[RECORDS FOR THIS TASK]
- - -
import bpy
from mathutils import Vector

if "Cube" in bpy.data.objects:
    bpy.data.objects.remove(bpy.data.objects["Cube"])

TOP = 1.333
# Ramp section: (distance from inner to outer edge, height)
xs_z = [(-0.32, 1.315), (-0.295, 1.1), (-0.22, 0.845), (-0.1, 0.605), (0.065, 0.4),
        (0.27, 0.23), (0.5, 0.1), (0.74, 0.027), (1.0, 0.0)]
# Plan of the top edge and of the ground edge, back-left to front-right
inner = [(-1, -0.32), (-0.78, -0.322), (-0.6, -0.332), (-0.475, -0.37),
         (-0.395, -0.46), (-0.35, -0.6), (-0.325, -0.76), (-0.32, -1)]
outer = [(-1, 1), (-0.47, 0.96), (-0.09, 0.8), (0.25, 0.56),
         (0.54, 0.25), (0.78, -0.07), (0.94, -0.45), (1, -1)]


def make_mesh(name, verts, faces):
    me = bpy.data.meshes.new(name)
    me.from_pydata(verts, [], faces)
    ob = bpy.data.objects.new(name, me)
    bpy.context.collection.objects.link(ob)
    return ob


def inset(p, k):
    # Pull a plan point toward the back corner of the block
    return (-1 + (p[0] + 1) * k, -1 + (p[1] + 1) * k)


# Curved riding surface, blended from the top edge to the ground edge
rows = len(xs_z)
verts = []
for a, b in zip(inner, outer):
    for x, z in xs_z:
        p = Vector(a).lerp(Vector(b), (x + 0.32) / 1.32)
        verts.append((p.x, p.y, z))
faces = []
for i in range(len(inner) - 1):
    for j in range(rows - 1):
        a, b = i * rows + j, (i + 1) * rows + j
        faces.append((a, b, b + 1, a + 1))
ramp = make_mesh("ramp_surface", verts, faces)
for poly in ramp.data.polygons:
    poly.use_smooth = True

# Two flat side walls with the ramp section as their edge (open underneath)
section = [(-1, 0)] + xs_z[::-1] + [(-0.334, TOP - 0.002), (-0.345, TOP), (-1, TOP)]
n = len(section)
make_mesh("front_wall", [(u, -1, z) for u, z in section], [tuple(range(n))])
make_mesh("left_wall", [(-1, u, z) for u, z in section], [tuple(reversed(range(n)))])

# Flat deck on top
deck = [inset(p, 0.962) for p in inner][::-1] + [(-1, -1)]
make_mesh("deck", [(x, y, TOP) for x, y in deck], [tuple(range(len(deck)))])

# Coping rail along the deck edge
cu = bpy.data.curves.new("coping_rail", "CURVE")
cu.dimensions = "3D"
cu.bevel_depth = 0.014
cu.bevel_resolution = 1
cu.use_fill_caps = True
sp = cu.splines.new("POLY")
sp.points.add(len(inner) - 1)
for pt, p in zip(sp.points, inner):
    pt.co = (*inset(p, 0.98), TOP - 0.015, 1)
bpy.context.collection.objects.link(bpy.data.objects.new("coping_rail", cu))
- - -
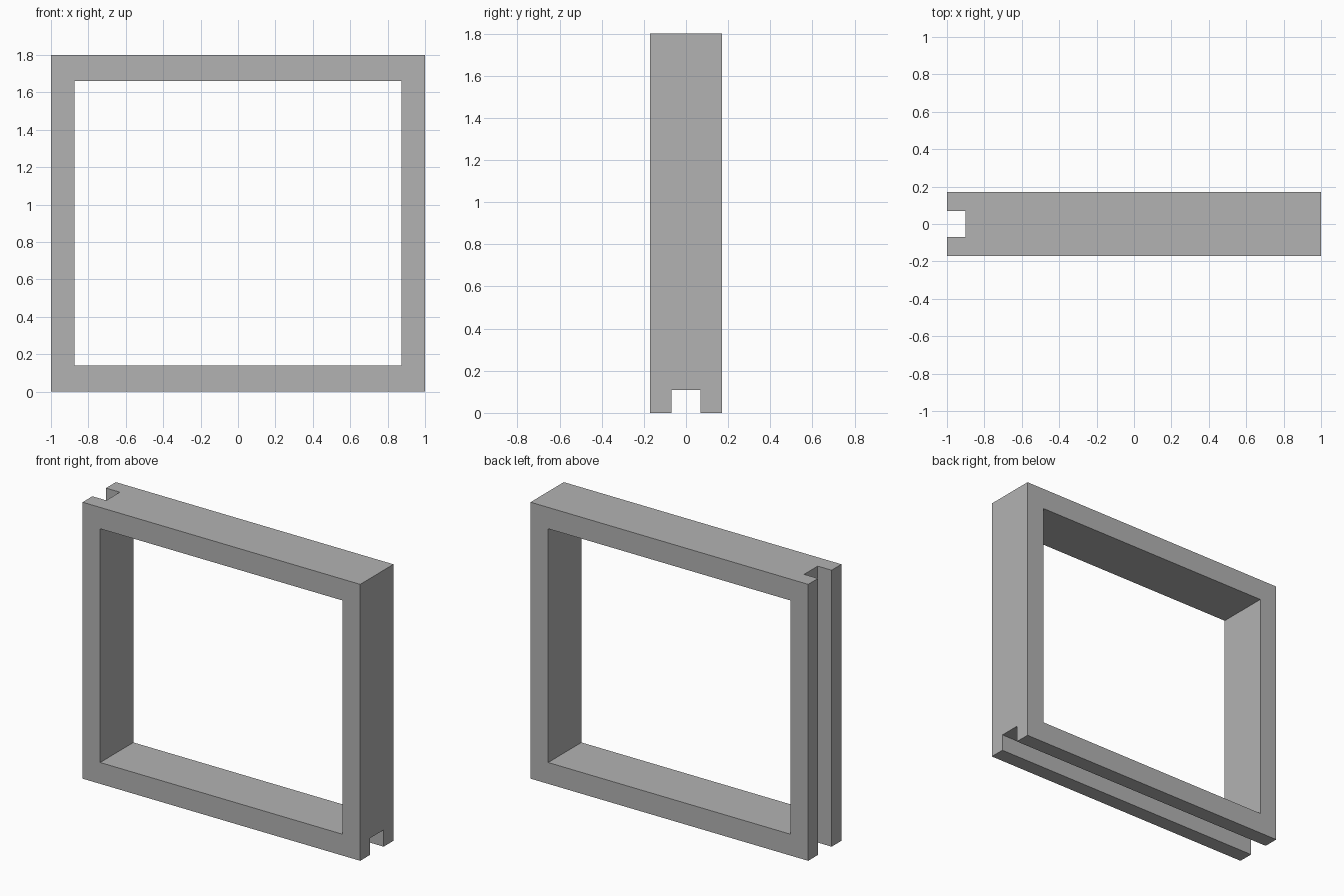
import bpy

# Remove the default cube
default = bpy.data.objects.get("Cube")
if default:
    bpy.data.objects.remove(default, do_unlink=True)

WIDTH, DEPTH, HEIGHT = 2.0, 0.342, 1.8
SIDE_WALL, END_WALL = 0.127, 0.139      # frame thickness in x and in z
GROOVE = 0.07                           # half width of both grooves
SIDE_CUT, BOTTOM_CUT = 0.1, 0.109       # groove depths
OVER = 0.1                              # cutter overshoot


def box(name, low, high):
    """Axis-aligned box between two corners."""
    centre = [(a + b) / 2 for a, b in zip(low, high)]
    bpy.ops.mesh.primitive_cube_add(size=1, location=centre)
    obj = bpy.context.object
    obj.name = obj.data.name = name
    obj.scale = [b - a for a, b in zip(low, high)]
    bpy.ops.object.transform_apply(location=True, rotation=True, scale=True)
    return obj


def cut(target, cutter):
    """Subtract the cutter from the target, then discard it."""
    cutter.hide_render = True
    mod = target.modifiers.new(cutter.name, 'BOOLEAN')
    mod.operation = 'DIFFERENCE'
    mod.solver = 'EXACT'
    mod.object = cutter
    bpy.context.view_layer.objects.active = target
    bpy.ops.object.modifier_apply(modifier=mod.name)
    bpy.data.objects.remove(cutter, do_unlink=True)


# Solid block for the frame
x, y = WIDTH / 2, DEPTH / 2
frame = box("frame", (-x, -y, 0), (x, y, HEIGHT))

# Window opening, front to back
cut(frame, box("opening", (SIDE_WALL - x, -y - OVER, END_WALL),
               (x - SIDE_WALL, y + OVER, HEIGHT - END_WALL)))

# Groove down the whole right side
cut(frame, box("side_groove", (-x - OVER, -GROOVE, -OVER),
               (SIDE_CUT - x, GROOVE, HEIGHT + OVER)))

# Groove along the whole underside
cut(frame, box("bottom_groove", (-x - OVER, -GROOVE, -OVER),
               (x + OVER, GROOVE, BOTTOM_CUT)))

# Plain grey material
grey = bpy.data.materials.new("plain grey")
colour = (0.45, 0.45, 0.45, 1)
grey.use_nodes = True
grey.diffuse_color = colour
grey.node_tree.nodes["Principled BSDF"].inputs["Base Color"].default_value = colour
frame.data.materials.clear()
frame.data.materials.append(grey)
- - -
[EXERCISE REQUIREMENTS] Output should match, line for line, the stretch of the material above from the line holding "from mathutils import Vector" through the line holding "bpy.context.collection.objects.link(ob)".

[ANSWER FOR THIS EXERCISE]
from mathutils import Vector

if "Cube" in bpy.data.objects:
    bpy.data.objects.remove(bpy.data.objects["Cube"])

TOP = 1.333
# Ramp section: (distance from inner to outer edge, height)
xs_z = [(-0.32, 1.315), (-0.295, 1.1), (-0.22, 0.845), (-0.1, 0.605), (0.065, 0.4),
        (0.27, 0.23), (0.5, 0.1), (0.74, 0.027), (1.0, 0.0)]
# Plan of the top edge and of the ground edge, back-left to front-right
inner = [(-1, -0.32), (-0.78, -0.322), (-0.6, -0.332), (-0.475, -0.37),
         (-0.395, -0.46), (-0.35, -0.6), (-0.325, -0.76), (-0.32, -1)]
outer = [(-1, 1), (-0.47, 0.96), (-0.09, 0.8), (0.25, 0.56),
         (0.54, 0.25), (0.78, -0.07), (0.94, -0.45), (1, -1)]


def make_mesh(name, verts, faces):
    me = bpy.data.meshes.new(name)
    me.from_pydata(verts, [], faces)
    ob = bpy.data.objects.new(name, me)
    bpy.context.collection.objects.link(ob)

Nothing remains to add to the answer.